◆ **Task to carry out**
Copy exactly the lines of the records below, and only those lines, beginning with the line that contains "cutter.hide_render = True" and ending with the line that contains "# Shaft bore and four bolt holes".
-- Task inputs follows --
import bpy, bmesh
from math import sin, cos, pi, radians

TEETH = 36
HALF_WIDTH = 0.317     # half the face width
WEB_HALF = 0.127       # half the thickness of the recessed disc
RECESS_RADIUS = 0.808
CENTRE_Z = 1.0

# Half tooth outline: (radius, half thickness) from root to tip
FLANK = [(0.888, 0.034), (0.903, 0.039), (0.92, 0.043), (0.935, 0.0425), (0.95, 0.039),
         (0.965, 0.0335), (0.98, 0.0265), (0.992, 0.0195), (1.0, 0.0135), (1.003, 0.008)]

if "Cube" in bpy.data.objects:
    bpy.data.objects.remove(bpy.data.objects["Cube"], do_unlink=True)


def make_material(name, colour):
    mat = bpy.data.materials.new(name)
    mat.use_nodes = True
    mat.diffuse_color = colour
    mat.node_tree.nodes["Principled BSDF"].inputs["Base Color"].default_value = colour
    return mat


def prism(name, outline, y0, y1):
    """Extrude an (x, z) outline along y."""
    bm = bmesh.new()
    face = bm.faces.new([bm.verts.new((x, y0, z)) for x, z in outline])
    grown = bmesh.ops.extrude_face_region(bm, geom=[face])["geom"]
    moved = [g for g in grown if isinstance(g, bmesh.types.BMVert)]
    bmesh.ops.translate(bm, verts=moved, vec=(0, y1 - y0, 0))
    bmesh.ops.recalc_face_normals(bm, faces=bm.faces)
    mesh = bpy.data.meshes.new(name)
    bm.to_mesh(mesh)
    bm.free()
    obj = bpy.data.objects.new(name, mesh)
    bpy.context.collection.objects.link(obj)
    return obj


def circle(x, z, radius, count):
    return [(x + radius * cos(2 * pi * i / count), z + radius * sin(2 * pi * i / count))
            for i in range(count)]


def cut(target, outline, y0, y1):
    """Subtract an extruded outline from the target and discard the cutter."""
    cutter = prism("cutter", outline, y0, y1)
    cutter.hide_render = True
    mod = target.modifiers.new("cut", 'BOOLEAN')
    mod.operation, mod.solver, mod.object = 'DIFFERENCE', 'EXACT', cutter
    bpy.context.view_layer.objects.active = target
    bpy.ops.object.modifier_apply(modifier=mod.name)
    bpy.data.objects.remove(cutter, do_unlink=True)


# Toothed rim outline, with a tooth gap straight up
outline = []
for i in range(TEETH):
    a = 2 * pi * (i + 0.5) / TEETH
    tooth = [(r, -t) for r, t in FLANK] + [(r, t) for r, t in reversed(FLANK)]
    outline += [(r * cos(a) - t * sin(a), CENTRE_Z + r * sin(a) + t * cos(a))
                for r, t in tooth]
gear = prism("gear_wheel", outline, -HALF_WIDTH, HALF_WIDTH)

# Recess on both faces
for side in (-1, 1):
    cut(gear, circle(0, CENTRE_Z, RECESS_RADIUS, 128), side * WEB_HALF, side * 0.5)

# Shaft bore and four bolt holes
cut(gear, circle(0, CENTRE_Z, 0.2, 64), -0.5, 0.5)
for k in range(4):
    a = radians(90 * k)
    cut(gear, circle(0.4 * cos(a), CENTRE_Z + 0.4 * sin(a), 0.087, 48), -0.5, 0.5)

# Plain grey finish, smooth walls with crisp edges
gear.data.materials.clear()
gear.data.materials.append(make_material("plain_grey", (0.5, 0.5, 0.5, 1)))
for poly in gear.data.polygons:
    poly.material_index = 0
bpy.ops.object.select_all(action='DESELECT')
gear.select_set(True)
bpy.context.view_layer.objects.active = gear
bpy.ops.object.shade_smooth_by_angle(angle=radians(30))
-- Task inputs concluded --
◆ **Answer space**
    cutter.hide_render = True
    mod = target.modifiers.new("cut", 'BOOLEAN')
    mod.operation, mod.solver, mod.object = 'DIFFERENCE', 'EXACT', cutter
    bpy.context.view_layer.objects.active = target
    bpy.ops.object.modifier_apply(modifier=mod.name)
    bpy.data.objects.remove(cutter, do_unlink=True)


# Toothed rim outline, with a tooth gap straight up
outline = []
for i in range(TEETH):
    a = 2 * pi * (i + 0.5) / TEETH
    tooth = [(r, -t) for r, t in FLANK] + [(r, t) for r, t in reversed(FLANK)]
    outline += [(r * cos(a) - t * sin(a), CENTRE_Z + r * sin(a) + t * cos(a))
                for r, t in tooth]
gear = prism("gear_wheel", outline, -HALF_WIDTH, HALF_WIDTH)

# Recess on both faces
for side in (-1, 1):
    cut(gear, circle(0, CENTRE_Z, RECESS_RADIUS, 128), side * WEB_HALF, side * 0.5)

# Shaft bore and four bolt holes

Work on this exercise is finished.